A tiny programmable board designed as part of an educational initiative for UK kids to learn programming skills and originally distributed by the public service broadcaster, the BBC, to one million schoolchildren is now up for public pre-order.

The micro:bit is available for public pre-order in the UK, via Element14’s website, with delivery slated for July. Although at this point it’s being sold in minimum quantities of 90 for resellers (such as Microsoft) to then sell on to individuals. So consumers will have a bit longer to wait to be able to buy a device just for themselves.

Prices start at £12.99 for a single BBC micro:bit; £14.99 for a starter kit which includes a BBC micro:bit, mini USB, battery pack and four project ideas; and £140 for a ‘BBC micro:bit Club’ pack, which includes 10 devices and “everything needed to get a coding club started”.

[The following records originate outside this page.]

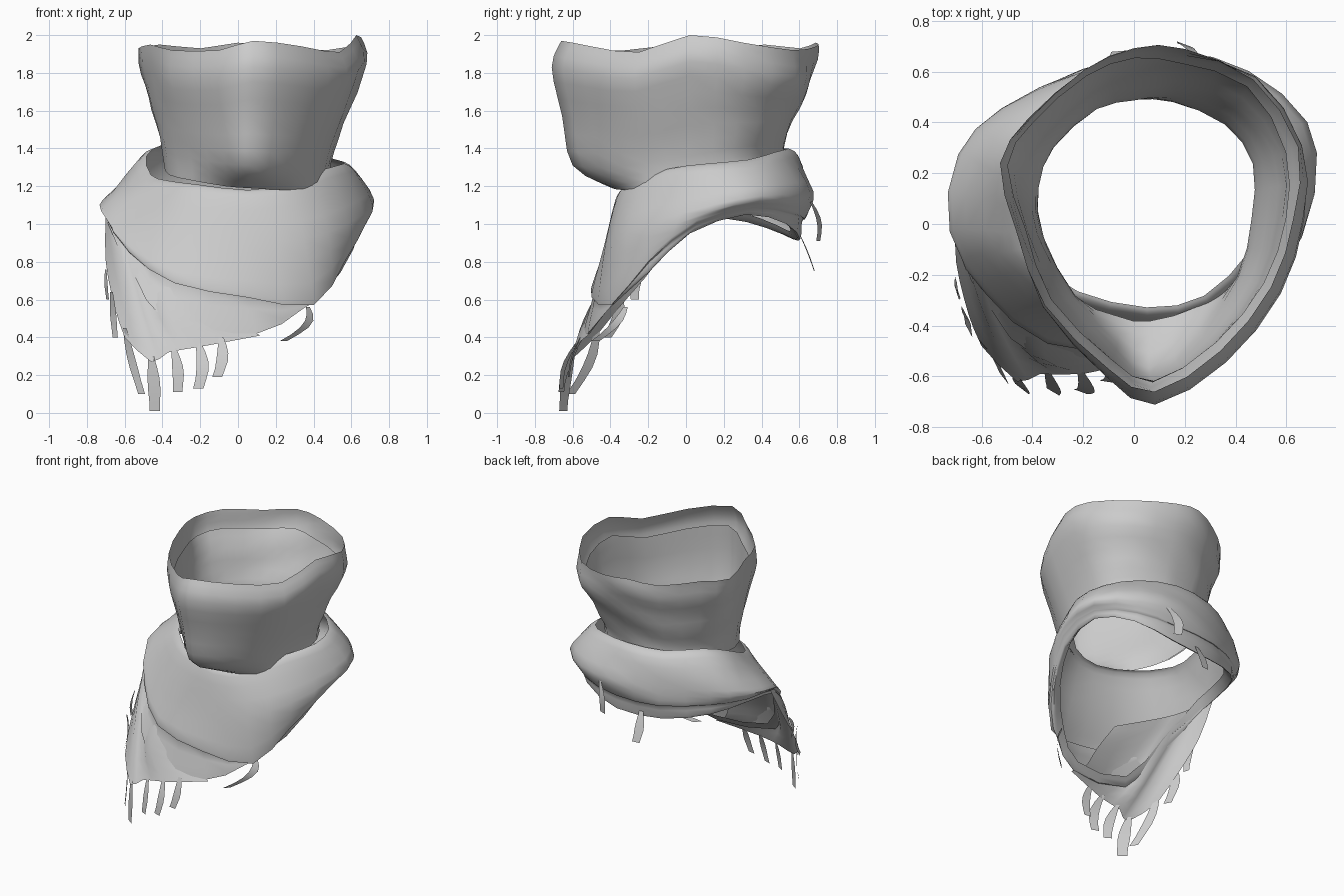
import bpy, bmesh, math
from mathutils import Vector

if "Cube" in bpy.data.objects:
    bpy.data.objects.remove(bpy.data.objects["Cube"], do_unlink=True)

cloth = bpy.data.materials.new("grey_cloth")
cloth.use_nodes = True
GREY = (0.6, 0.6, 0.6, 1)
cloth.diffuse_color = GREY
cloth.node_tree.nodes["Principled BSDF"].inputs["Base Color"].default_value = GREY

AXIS = Vector((0.05, 0.05, 0))


def spline(pts, closed, n):
    """Catmull-Rom resampling of a point row."""
    pts = [Vector(p) for p in pts]
    m = len(pts)
    get = (lambda i: pts[i % m]) if closed else (lambda i: pts[max(0, min(m - 1, i))])
    out = []
    for i in range(m if closed else m - 1):
        a, b, c, d = (get(i + k) for k in (-1, 0, 1, 2))
        for s in range(n):
            t = s / n
            out.append(0.5 * (2 * b + (c - a) * t + (2 * a - 5 * b + 4 * c - d) * t * t
                              + (3 * b - a - 3 * c + d) * t ** 3))
    return out if closed else out + [pts[-1]]


def sheet(name, rows, closed=True, wrinkle=0.0):
    """Cloth surface lofted through rows, listed from top to bottom."""
    rows = [spline(r, closed, 2) for r in rows]
    cols = [spline(c, False, 3) for c in zip(*rows)]
    bm = bmesh.new()
    grid = []
    for col in cols:
        line = []
        for p in col:
            q = p - AXIS
            ang = math.atan2(q.x, -q.y)
            k = 1 + wrinkle * (1 - math.cos(ang)) * math.sin(24 * p.z + 2.5 * math.sin(2 * ang))
            line.append(bm.verts.new((AXIS.x + q.x * k, AXIS.y + q.y * k, p.z)))
        grid.append(line)
    m = len(grid)
    for i in range(m if closed else m - 1):
        a, b = grid[i], grid[(i + 1) % m]
        for j in range(len(a) - 1):
            bm.faces.new((a[j], a[j + 1], b[j + 1], b[j]))
    finish(name, bm)


def finish(name, bm):
    me = bpy.data.meshes.new(name)
    bm.to_mesh(me)
    bm.free()
    me.materials.append(cloth)
    ob = bpy.data.objects.new(name, me)
    bpy.context.collection.objects.link(ob)
    for o in bpy.context.selected_objects:
        o.select_set(False)
    ob.select_set(True)
    bpy.context.view_layer.objects.active = ob
    bpy.ops.object.shade_smooth_by_angle(angle=math.radians(50))


def scaled(ring, k, dz=0.0):
    return [(AXIS.x + (x - AXIS.x) * k, AXIS.y + (y - AXIS.y) * k, z + dz) for x, y, z in ring]


def blend(a, b, t):
    return [tuple(Vector(p).lerp(Vector(q), t)) for p, q in zip(a, b)]


# Neck tube: rings run from the front round by +x
rim = [(0.08, -0.66, 1.97), (0.34, -0.5, 1.94), (0.54, -0.25, 1.91), (0.63, 0.02, 2.0),
       (0.64, 0.3, 1.96), (0.47, 0.57, 1.92), (0.2, 0.68, 1.94), (0, 0.69, 1.96),
       (-0.2, 0.61, 1.93), (-0.42, 0.42, 1.95), (-0.53, 0.24, 1.93), (-0.46, -0.03, 1.95),
       (-0.35, -0.32, 1.92), (-0.1, -0.57, 1.92)]
waist = [(0.06, -0.6, 1.31), (0.27, -0.45, 1.3), (0.43, -0.22, 1.32), (0.49, 0.02, 1.36),
         (0.5, 0.25, 1.4), (0.38, 0.42, 1.42), (0.16, 0.51, 1.42), (0, 0.51, 1.42),
         (-0.16, 0.48, 1.42), (-0.34, 0.32, 1.42), (-0.4, 0.15, 1.42), (-0.38, -0.06, 1.38),
         (-0.25, -0.3, 1.35), (-0.07, -0.5, 1.32)]
# The tube hem tucks inward at the front
hem = [(x, max(y, -0.4 + 0.3 * abs(x - 0.03)), z - 0.12) for x, y, z in scaled(waist, 0.97)]
# Below the rim the cloth swells toward the front and +x only
bulge = [scaled([p], 1.02 + 0.07 * (p[0] - p[1]), -0.14)[0] for p in rim]
middle = blend(bulge, waist, 0.5)
sheet("neck_tube", [rim, bulge, middle, waist, hem], wrinkle=0.007)

# Inner layer of the tube with its own lower rim
sheet("neck_lining", [scaled(rim, 0.94, -0.13), scaled(middle, 0.95), scaled(waist, 0.95),
                      scaled(hem, 0.98)], wrinkle=0.008)

# Draped shoulder layer
shoulder = [(0.05, -0.37, 1.14), (0.3, -0.32, 1.17), (0.5, -0.12, 1.25), (0.62, 0.12, 1.28),
            (0.58, 0.36, 1.3), (0.38, 0.52, 1.34), (0.1, 0.59, 1.36), (-0.2, 0.56, 1.36),
            (-0.45, 0.4, 1.38), (-0.54, 0.2, 1.32), (-0.52, -0.03, 1.22), (-0.42, -0.17, 1.19),
            (-0.25, -0.3, 1.17)]
wide = [(0.02, -0.43, 0.9), (0.35, -0.39, 0.92), (0.58, -0.2, 1.0), (0.71, 0.14, 1.1),
        (0.68, 0.4, 1.15), (0.45, 0.6, 1.16), (0.15, 0.67, 1.17), (-0.2, 0.61, 1.17),
        (-0.52, 0.46, 1.17), (-0.68, 0.28, 1.15), (-0.71, -0.02, 1.09), (-0.56, -0.22, 0.98),
        (-0.32, -0.39, 0.9)]
# Overlapping swag line, strongest across the front
swag = [(0.05, -0.5, 0.63), (0.4, -0.4, 0.6), (0.57, -0.2, 0.82), (0.69, 0.06, 1.02),
        (0.66, 0.36, 1.1), (0.45, 0.57, 1.07), (0.15, 0.64, 1.04), (-0.2, 0.6, 1.04),
        (-0.52, 0.44, 1.07), (-0.68, 0.24, 1.08), (-0.71, -0.06, 1.05), (-0.58, -0.28, 0.86),
        (-0.34, -0.47, 0.7)]
lower = [(0.1, -0.52, 0.42), (0.33, -0.41, 0.55), (0.54, -0.2, 0.74), (0.63, 0.02, 0.95),
         (0.62, 0.32, 1.05), (0.44, 0.53, 1.0), (0.15, 0.6, 0.92), (-0.2, 0.57, 0.92),
         (-0.5, 0.42, 0.98), (-0.65, 0.2, 1.03), (-0.69, -0.09, 1.0), (-0.56, -0.34, 0.75),
         (-0.37, -0.53, 0.47)]
sheet("shoulder_drape", [scaled(shoulder, 0.9, 0.04), shoulder, wide, swag,
                         scaled(swag, 0.97, -0.02), lower, scaled(lower, 0.92, 0.05)],
      wrinkle=0.006)

# Hanging tail with a pointed tip and a long pleat, tucked under the drape
sheet("hanging_tail",
      [[(-0.7, 0.02, 1.08), (-0.67, -0.1, 1.04), (-0.58, -0.18, 0.98), (-0.45, -0.26, 0.92), (-0.15, -0.38, 0.8)],
       [(-0.7, -0.15, 0.8), (-0.61, -0.3, 0.8), (-0.52, -0.33, 0.75), (-0.36, -0.44, 0.68), (-0.05, -0.45, 0.62)],
       [(-0.65, -0.36, 0.55), (-0.54, -0.47, 0.53), (-0.45, -0.48, 0.5), (-0.34, -0.54, 0.5), (0.02, -0.49, 0.47)],
       [(-0.6, -0.48, 0.4), (-0.46, -0.62, 0.27), (-0.37, -0.59, 0.32), (-0.2, -0.59, 0.35), (0.12, -0.52, 0.41)]],
      closed=False)


def tassel(name, top, tip, width, bend):
    """Flat, curved strip that narrows at both ends."""
    top, tip = Vector(top), Vector(tip)
    out = Vector((top.x, top.y, 0)).normalized()
    side = Vector((-out.y, out.x, 0))
    bm = bmesh.new()
    pairs = []
    for i in range(6):
        t = i / 5
        p = top.lerp(tip, t) + (out * 0.5 + side) * bend * math.sin(t * math.pi)
        w = width * (0.3 + 0.4 * math.sin(min(1, t * 1.2) * math.pi * 0.75))
        pairs.append([bm.verts.new(p + side * s * w) for s in (-1, 1)])
    for a, b in zip(pairs, pairs[1:]):
        bm.faces.new((a[0], b[0], b[1], a[1]))
    finish(name, bm)


# Fringe along the tail and hem
fringe = [((-0.7, -0.22, 0.76), (-0.69, -0.27, 0.6), 0.04, 0.02),
          ((-0.67, -0.36, 0.64), (-0.65, -0.42, 0.4), 0.05, -0.03),
          ((-0.6, -0.47, 0.45), (-0.51, -0.61, 0.1), 0.05, -0.03),
          ((-0.46, -0.6, 0.3), (-0.44, -0.65, 0.01), 0.06, 0.01),
          ((-0.34, -0.58, 0.34), (-0.32, -0.66, 0.11), 0.05, 0.02),
          ((-0.21, -0.58, 0.37), (-0.21, -0.66, 0.13), 0.05, 0.03),
          ((-0.09, -0.56, 0.4), (-0.11, -0.62, 0.19), 0.045, 0.02),
          ((0.37, -0.32, 0.56), (0.24, -0.48, 0.38), 0.05, 0.06),
          ((0.25, 0.66, 1.12), (0.2, 0.7, 0.91), 0.05, 0.03),
          ((-0.05, 0.6, 0.95), (-0.06, 0.68, 0.75), 0.05, 0.01)]
for i, spec in enumerate(fringe):
    tassel(f"fringe_strand_{i + 1}", *spec)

The intention with the micro:bit project — part of the BBC’s wider ‘Make it Digital’ initiative to inspire “a new generation to get creative with coding, programming and digital technology” — was always to open up the distribution of the device after the initial giveaway.

The hardware includes various programmable sensors, Bluetooth connectivity and a selection of input and output rings to link to other devices and sensors. On the software side, there’s a companion website hosting multiple code editors and tutorials.

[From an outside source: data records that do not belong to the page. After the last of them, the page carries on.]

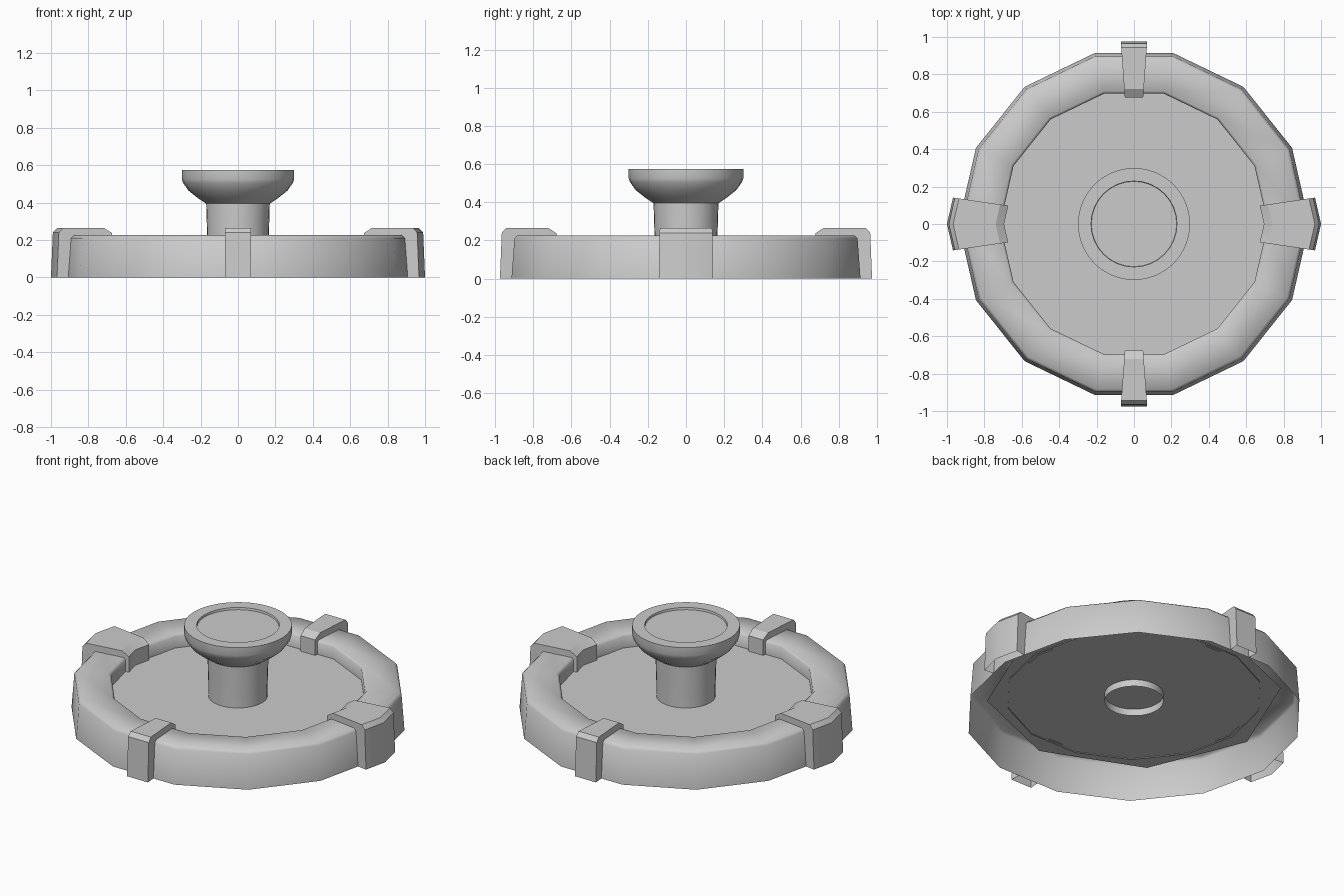
import bpy, bmesh
from math import cos, sin, pi, radians

if "Cube" in bpy.data.objects:
    bpy.data.objects.remove(bpy.data.objects["Cube"])

SIDES = 14
STEP = 2 * pi / SIDES


def poly_scale(a):
    # Distance to the edge of a unit 14-gon (corner on +x) at angle a
    return cos(STEP / 2) / cos(a % STEP - STEP / 2)


def make_object(name, bm, angle):
    bmesh.ops.recalc_face_normals(bm, faces=bm.faces)
    mesh = bpy.data.meshes.new(name)
    bm.to_mesh(mesh)
    bm.free()
    ob = bpy.data.objects.new(name, mesh)
    bpy.context.collection.objects.link(ob)
    bpy.ops.object.select_all(action='DESELECT')
    ob.select_set(True)
    bpy.context.view_layer.objects.active = ob
    bpy.ops.object.shade_smooth_by_angle(angle=radians(angle))
    return ob


def sweep(bm, profile, angles, closed, scale=lambda a: 1.0):
    # Sweep an (r, z) profile around z through the given angles
    rows = [[bm.verts.new((r * scale(a) * cos(a), r * scale(a) * sin(a), z))
             for r, z in profile] for a in angles]
    n = len(rows)
    for i in range(n if closed else n - 1):
        a, b = rows[i], rows[(i + 1) % n]
        for j in range(len(profile) - 1):
            bm.faces.new((a[j], b[j], b[j + 1], a[j + 1]))
    return rows


# Faceted outer ring, open underneath
ring_profile = [(.938, 0), (.922, .21), (.907, .226),
                (.728, .226), (.715, .213), (.715, .136)]
bm = bmesh.new()
sweep(bm, ring_profile, [i * STEP for i in range(SIDES)], True)
make_object("outer_ring", bm, 50)

# Four clamps: slices of a larger ring profile with side walls down to the ring
clamp_profile = [(1.0, 0), (.99, .24), (.967, .265),
                 (.74, .265), (.695, .237), (.695, .136)]


def clamp(name, centre, half):
    bm = bmesh.new()
    angles = [centre - half, centre, centre + half]
    rows = sweep(bm, clamp_profile, angles, False, poly_scale)
    for a, row in ((angles[0], rows[0]), (angles[2], rows[2])):
        s = poly_scale(a)
        inner = [bm.verts.new((r * s * cos(a), r * s * sin(a), z)) for r, z in ring_profile]
        for j in range(len(row) - 1):
            bm.faces.new((row[j], row[j + 1], inner[j + 1], inner[j]))
    make_object(name, bm, 30)


for i, side in enumerate(("right", "back", "left", "front")):
    clamp(side + "_clamp", i * pi / 2, radians(8.3 if i % 2 == 0 else 4.15))

# Floor plate, hidden edge tucked under the ring
bm = bmesh.new()
bmesh.ops.create_circle(bm, cap_ends=True, segments=8, radius=.82)
bmesh.ops.translate(bm, verts=bm.verts, vec=(0, 0, .142))
make_object("floor_plate", bm, 30)

# Flared central knob with a shallow dished top and an open stem
knob_profile = [(.165, .10), (.165, .22), (.17, .395), (.215, .425), (.265, .465),
                (.293, .505), (.30, .525), (.30, .575), (.23, .575), (.228, .562)]
bm = bmesh.new()
rows = sweep(bm, knob_profile, [i * 2 * pi / 32 for i in range(32)], True)
bm.faces.new([row[-1] for row in rows])
make_object("knob", bm, 40)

The micro:bit follows in the footsteps of another UK low-cost learn-to-code micro computer, the Raspberry Pi, but the aim was to create a learning device that is rather simpler to get started with for a target (younger) age-group of year 7 pupils (aged 11 and up).

While the Pi has been hugely successful, selling more than eight million units cumulatively since its 2012 release, its primary user-base has tended to be a maker community of adults, rather than schoolkids. Hence the BBC seeing room to make its micro:bit.

Others are also trying to build businesses that make the Pi more accessible as a learning platform for kids — such as Kano, with its coding kits. But the BBC has said it intends the micro:bit to be open source to maximize its reach and therefore its educational potential.

The Corporation worked with a long list of partners to design and build the device. The length of that list likely contributing to a delay in getting it into schools — it only started arriving in kids’ hands in March, some half a year later than planned.

Now that availability of the device is being opened up, it will be interesting to see how popular the micro:bit proves to be, and whether it can repeat the Pi’s sales success but end up landing in the hands of a younger generation of budding coders.

This post was updated with details additional detail about resellers